GilThanks Terry. I will try it next time I ask a riddle.

3 January, 2009 at 8:10 am

mugwumpNeat. And elementary too.

23 January, 2009 at 2:50 am

Toby O'NeilHi

Although it is not possible to rotate a needle

continuouslyin a set of plane measure zero, it is possible to do it using a Baire-1 function (a pointwise limit of continuous functions). It’s not terribly difficult to see this provided one is familiar with using the method of duality for constructing Besicovitch sets.The details are written up in a short note available from arXiv:0901.3456v1.

27 February, 2009 at 5:38 am

Sutanu RoyDear Sir Terence Tao,

Can you give me some source link of application of kakeya Needle problem?

I read your paper “from rotating needle…”.

But I need a complete proof of Fefferman’s Theorem using Kakeya.

you just mentioned the outline there.

can you please suggest me a detailed proof of that.

27 February, 2009 at 12:55 pm

Terence TaoDear Sutanu,

You can try Fefferman’s original paper,

Fefferman, Charles The multiplier problem for the ball. Ann. of Math. (2) 94 (1971), 330–336.

or Tom Wolff’s book on harmonic analysis,
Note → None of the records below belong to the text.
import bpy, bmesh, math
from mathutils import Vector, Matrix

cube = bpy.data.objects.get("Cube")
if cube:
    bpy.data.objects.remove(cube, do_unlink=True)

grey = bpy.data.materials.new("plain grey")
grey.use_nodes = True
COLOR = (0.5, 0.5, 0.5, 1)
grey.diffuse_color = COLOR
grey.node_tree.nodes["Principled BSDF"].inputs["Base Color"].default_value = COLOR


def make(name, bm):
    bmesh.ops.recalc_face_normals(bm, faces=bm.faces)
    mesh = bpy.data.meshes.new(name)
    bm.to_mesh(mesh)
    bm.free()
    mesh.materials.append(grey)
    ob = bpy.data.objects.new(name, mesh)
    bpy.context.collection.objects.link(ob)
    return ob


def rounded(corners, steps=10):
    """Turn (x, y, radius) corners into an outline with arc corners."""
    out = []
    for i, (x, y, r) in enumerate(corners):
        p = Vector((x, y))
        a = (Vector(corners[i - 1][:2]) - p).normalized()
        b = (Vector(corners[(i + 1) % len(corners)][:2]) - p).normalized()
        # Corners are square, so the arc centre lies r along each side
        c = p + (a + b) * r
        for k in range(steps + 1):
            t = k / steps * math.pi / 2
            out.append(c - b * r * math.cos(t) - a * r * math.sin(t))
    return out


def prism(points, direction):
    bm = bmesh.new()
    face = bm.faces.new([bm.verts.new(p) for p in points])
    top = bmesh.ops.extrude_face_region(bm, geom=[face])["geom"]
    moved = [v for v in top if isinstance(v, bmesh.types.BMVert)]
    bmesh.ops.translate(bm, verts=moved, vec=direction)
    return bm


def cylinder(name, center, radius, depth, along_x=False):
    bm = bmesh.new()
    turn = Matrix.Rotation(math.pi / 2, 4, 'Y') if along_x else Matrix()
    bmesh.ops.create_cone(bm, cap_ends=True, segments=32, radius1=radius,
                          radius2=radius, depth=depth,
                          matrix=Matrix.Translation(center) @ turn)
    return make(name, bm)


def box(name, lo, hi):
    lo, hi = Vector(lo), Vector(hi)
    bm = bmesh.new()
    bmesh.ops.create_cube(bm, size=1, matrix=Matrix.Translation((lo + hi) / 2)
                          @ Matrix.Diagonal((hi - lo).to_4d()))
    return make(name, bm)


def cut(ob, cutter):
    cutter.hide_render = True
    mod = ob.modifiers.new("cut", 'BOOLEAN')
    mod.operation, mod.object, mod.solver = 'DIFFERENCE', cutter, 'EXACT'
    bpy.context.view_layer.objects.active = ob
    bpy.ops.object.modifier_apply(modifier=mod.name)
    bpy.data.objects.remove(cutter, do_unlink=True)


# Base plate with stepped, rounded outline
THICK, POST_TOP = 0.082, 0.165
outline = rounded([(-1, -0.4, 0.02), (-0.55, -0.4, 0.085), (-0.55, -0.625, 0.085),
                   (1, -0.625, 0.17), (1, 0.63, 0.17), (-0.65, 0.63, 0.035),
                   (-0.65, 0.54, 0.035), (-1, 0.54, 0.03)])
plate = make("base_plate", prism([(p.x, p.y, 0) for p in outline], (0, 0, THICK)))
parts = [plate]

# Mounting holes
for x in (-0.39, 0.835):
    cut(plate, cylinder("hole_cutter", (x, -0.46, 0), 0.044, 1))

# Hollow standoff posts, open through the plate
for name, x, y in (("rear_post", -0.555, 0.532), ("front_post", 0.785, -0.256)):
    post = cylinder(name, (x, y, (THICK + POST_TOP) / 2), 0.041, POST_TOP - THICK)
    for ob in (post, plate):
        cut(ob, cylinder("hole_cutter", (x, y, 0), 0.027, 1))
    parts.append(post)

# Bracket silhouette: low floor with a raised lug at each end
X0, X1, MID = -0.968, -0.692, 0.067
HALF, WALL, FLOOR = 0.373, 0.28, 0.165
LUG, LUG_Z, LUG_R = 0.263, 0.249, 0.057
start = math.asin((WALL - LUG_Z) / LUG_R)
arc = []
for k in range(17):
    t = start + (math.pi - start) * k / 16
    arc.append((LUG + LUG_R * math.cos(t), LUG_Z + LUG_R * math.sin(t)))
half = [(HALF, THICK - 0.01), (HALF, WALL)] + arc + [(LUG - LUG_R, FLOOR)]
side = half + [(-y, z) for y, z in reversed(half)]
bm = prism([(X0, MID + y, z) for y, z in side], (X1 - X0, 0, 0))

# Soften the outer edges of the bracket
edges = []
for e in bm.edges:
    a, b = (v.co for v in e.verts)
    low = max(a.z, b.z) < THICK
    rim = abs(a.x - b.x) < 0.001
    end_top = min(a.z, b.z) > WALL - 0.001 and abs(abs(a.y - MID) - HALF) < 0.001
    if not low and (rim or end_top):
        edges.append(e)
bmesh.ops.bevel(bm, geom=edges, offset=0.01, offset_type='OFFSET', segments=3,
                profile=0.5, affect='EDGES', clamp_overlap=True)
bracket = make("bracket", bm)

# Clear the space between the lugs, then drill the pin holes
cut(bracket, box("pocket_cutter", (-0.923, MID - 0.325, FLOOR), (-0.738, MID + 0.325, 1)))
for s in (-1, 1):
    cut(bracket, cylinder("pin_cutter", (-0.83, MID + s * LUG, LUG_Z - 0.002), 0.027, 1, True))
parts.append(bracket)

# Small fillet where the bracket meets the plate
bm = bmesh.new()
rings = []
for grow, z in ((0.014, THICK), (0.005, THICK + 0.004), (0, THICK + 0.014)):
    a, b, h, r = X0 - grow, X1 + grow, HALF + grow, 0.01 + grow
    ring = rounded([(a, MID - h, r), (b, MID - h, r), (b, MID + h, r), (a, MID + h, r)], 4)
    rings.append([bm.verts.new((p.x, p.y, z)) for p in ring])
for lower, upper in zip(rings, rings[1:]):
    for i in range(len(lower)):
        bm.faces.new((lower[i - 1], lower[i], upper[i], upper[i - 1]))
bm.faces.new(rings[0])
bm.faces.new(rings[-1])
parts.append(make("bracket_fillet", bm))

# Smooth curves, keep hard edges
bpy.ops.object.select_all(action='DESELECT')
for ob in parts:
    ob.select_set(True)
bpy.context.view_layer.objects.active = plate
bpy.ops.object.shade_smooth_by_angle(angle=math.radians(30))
Wolff, Thomas H. Lectures on harmonic analysis. With a foreword by Charles Fefferman and preface by Izabella Łaba. Edited by Łaba and Carol Shubin. University Lecture Series, 29. American Mathematical Society, Providence, RI, 2003. x+137 pp. ISBN: 0-8218-3449-5

28 February, 2009 at 12:51 am

Sutanu RoyDear Sir Terence Tao,

Thanks for giving me the links. It will help me a lot to find what I wanted.

12 March, 2009 at 9:30 pm

Just a passerbyThe Solution Section looks ugly because the author only hid the plain text without the compiled math symbols…:~

12 April, 2009 at 2:31 pm

Kakeya Sets in R^2 « Matthew’s Math Blog[…] it moves within the planar set K, and in fact, this is closer to the precise problem Kakeya asked. Terry Tao addresses this analog using only the usual tools and language of analysis that should make sense to any fluent veteran of […]

11 May, 2009 at 10:48 am

Recent progress on the Kakeya conjecture « What’s new[…] a unit line segment by ?) is that a unit needle can be rotated in arbitrarily small area (see this previous blog post of mine for further […]

3 June, 2009 at 6:59 pm

Kakeya猜想的最新进展 « Junfli’s Blog[…] 给定一个上的紧子集, 它包含所有方向的单位向量。猜想的Hausdorff维枢和Minkowski维数为。 这个包含各个方向单位向量的集合就是Kakeya集。Besicovitch已经证明当时，Kakeya集可以具有任意小Letesgue测度；实际上，它的Lebesgue测度可以使0。这也就是说Kakeya针问题（在一个平面上转动一个单位线段化过的最小面积是多少）的解是这个集合的面积可以是任意小（详细讨论点击进入）。 […]

20 October, 2013 at 10:42 am

Punting in clearings of arbitrarily small Lebesgue measure | Complex Projective 4-Space[…] be obtained, i.e. there is no set of zero Lebesgue measure in which we can rotate a punt (c.f. this proof by Terence Tao). There are, however, measure-zero fractal sets obeying the strictly weaker property […]